# [Records for processing]
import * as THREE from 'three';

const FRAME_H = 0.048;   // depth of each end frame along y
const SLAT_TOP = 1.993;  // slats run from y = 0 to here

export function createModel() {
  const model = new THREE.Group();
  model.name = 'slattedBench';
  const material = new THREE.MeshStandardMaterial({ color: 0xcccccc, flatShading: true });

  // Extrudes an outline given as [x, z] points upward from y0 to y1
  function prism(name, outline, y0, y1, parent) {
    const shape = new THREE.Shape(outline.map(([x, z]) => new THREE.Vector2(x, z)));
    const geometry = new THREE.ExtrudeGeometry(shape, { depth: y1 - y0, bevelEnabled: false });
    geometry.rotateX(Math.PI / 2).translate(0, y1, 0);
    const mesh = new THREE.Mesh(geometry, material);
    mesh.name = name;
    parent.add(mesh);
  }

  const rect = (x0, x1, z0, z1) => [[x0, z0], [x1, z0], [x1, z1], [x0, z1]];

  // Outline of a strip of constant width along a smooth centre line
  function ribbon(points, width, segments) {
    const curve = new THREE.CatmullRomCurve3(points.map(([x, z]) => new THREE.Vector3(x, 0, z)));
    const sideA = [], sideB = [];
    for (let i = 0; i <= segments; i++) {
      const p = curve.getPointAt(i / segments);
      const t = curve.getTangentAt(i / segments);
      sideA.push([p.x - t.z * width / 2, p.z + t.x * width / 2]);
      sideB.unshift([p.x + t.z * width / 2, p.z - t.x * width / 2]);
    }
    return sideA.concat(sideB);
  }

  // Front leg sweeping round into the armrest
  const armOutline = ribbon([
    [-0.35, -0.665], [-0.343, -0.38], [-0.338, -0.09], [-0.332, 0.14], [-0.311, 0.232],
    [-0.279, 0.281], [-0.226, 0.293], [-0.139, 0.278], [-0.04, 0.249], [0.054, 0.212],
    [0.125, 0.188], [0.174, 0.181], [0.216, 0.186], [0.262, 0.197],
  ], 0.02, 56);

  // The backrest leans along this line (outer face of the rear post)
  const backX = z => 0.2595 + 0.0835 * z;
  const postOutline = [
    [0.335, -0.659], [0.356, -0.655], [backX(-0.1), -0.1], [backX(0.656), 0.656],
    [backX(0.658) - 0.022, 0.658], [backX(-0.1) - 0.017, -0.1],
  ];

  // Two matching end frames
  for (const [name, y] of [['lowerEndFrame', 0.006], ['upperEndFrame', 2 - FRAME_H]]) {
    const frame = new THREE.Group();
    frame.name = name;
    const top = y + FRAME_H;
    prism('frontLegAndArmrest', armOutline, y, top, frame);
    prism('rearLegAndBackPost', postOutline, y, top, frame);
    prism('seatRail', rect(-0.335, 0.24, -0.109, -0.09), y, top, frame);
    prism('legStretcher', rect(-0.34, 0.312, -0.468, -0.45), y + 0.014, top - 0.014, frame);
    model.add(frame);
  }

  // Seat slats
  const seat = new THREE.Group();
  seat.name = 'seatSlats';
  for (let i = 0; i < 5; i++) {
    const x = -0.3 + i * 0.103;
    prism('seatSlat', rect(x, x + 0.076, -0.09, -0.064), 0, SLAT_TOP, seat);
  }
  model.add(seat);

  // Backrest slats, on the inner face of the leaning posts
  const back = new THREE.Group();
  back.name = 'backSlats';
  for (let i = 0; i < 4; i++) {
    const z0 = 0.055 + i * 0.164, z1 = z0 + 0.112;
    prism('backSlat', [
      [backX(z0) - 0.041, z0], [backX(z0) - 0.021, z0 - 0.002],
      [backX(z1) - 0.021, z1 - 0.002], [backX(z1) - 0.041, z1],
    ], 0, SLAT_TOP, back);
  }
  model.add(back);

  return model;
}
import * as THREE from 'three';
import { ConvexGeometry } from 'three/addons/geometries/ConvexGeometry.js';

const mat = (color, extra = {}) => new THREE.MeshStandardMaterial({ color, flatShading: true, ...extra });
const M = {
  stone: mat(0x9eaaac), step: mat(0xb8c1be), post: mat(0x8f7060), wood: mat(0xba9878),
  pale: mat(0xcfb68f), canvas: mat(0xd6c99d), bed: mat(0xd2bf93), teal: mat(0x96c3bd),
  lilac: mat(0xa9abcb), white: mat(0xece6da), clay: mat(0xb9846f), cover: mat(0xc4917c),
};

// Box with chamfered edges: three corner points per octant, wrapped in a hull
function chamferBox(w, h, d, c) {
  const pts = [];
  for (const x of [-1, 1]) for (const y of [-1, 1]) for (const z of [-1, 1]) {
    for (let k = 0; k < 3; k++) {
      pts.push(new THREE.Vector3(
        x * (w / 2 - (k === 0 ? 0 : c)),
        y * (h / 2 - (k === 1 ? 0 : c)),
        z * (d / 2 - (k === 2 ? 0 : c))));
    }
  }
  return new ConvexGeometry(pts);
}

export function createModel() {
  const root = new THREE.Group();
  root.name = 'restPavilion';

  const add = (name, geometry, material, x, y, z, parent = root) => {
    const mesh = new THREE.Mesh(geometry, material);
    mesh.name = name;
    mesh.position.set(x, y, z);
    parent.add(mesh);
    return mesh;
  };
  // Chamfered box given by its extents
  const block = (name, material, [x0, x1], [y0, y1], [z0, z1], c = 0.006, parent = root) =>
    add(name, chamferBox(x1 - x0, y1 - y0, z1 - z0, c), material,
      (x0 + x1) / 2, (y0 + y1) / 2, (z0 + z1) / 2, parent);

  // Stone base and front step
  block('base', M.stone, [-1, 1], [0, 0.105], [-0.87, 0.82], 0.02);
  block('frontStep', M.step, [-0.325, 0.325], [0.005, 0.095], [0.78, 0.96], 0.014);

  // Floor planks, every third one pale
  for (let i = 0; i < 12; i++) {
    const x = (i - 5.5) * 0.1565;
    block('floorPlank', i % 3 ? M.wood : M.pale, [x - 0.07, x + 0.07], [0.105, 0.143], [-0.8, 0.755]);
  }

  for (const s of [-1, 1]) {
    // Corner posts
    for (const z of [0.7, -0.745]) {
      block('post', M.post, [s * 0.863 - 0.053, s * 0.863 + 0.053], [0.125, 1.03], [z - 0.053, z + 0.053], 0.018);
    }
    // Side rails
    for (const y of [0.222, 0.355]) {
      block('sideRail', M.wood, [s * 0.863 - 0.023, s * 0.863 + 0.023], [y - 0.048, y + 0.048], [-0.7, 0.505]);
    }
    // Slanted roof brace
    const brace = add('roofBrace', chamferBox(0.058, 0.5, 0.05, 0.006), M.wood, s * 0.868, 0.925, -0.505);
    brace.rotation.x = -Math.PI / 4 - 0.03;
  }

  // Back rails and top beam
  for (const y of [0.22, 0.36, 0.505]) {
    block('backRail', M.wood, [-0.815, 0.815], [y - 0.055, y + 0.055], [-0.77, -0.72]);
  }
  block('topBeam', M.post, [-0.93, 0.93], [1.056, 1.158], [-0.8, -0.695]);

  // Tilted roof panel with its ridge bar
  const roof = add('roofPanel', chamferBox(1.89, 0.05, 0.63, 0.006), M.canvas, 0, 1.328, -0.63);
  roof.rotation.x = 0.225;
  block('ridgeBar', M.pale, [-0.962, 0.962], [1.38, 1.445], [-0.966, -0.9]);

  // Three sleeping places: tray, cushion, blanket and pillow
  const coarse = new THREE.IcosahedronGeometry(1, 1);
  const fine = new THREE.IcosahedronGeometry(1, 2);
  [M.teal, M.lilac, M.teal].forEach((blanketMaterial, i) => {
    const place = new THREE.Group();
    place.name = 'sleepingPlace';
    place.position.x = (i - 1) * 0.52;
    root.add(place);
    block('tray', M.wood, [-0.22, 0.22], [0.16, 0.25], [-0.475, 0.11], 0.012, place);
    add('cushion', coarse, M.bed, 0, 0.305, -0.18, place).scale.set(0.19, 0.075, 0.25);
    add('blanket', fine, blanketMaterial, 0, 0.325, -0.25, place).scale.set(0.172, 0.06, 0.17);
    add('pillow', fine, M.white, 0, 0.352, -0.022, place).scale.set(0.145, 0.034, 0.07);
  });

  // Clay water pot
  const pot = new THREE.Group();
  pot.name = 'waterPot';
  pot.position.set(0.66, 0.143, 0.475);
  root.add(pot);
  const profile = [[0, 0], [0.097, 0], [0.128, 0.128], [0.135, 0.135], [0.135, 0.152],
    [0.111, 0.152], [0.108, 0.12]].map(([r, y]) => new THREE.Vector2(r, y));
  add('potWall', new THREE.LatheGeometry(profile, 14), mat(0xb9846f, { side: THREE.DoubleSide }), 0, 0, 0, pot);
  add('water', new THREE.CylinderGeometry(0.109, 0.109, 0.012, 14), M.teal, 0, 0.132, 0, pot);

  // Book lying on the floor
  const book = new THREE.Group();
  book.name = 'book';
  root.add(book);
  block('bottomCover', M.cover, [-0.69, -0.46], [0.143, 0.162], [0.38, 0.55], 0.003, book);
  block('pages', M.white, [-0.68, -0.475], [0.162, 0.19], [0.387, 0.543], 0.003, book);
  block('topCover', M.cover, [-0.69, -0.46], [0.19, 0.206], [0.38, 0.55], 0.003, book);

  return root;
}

# [Problem to solve]
Reproduce the listing above exactly as far as the line with "function prism(name, outline, y0, y1, parent)", that line included.

# [Written solution]
import * as THREE from 'three';

const FRAME_H = 0.048;   // depth of each end frame along y
const SLAT_TOP = 1.993;  // slats run from y = 0 to here

export function createModel() {
  const model = new THREE.Group();
  model.name = 'slattedBench';
  const material = new THREE.MeshStandardMaterial({ color: 0xcccccc, flatShading: true });

  // Extrudes an outline given as [x, z] points upward from y0 to y1
  function prism(name, outline, y0, y1, parent) {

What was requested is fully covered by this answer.